Aretha Franklin, the queen of soul and 20th century pop titan who died Thursday at home in Detroit, had a special connection to the Bay Area's radical history.
Franklin, whose "Respect" became a civil-rights anthem, connected with the Black Power movement in the Bay Area. In a 1971 Jet magazine interview, she offered to pay the bail of Angela Davis, then imprisoned after eluding arrest for alleged ties to a courtroom escape-turned-shootout in Marin.
“Angela Davis must go free,” Franklin said. “Black people will be free. I’ve been locked up... and I know you got to disturb the peace when you can’t get no peace. Jail is hell to be in. I’m going to see her free if there is any justice in our courts, not because I believe in communism, but because she’s a black woman and she wants freedom for black people. I have the money; I got it from black people."
Franklin noted that her father, the preacher C.L. Franklin, did not approve of her position. "Well, I respect him, of course," she said, "but I’m going to stick by my beliefs. Angela Davis must go free.
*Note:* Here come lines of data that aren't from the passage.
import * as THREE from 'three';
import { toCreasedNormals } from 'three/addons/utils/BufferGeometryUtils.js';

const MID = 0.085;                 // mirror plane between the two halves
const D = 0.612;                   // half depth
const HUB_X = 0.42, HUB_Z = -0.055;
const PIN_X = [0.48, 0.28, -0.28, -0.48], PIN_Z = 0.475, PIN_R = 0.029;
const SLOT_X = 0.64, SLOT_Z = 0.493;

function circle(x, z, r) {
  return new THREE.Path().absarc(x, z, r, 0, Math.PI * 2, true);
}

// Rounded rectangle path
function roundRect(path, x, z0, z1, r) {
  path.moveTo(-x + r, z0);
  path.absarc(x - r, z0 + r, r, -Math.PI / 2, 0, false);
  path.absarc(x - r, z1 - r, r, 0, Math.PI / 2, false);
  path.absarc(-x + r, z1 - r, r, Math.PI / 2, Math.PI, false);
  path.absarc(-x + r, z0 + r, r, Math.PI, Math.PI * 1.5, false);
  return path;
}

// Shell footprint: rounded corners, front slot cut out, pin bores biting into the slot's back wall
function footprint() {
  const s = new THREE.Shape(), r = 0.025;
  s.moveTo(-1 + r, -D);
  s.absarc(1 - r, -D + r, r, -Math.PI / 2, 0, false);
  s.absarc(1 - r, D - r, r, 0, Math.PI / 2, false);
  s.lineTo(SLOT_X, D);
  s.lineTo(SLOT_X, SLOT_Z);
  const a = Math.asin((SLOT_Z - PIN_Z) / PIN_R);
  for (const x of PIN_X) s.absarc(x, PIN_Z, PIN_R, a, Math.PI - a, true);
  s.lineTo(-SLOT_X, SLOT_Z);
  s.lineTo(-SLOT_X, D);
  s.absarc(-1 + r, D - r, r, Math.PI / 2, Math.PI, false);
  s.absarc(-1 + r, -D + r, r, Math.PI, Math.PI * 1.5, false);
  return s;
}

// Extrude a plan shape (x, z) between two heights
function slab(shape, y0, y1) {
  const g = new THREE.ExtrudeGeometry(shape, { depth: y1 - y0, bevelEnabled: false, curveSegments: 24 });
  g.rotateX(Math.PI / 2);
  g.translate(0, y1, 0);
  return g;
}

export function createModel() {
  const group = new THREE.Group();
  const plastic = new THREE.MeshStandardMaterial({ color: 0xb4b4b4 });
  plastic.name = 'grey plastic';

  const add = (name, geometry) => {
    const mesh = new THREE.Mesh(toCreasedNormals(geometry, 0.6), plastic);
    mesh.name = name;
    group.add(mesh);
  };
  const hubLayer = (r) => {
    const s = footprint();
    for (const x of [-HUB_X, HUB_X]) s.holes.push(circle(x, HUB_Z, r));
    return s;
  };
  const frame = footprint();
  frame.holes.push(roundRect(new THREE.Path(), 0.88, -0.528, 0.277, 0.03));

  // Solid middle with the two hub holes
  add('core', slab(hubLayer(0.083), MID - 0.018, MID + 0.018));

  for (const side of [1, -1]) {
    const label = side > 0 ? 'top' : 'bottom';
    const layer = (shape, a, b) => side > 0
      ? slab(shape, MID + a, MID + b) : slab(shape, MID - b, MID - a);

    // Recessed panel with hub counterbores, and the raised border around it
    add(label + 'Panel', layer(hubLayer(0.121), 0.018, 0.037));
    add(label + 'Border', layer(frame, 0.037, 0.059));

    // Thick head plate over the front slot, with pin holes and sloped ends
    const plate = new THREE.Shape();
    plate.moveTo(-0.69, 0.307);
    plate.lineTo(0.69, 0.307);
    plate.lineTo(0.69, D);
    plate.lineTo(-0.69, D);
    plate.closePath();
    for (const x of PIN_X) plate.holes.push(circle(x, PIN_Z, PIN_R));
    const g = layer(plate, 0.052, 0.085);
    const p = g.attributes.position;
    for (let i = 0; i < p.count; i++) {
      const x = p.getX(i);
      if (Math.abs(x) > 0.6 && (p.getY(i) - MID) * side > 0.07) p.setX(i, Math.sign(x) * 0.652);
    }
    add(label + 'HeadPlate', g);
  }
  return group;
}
Black people will be free."
Aretha Franklin in a December 1970 issue of Jet Magazine, on why she was willing to post bond for Angela Davis. pic.twitter.com/UN7at4MiyD
— Jacobin (@jacobinmag) August 16, 2018
The next year, Franklin wrote a letter to Black Panther Party Minister of Culture Emory Douglas, expressing her regret that due to timing issues, she couldn't appear at a fundraiser for the Oakland-headquartered organization. "I love what you are doing in the community, and I am looking forward to meeting all of you," she wrote.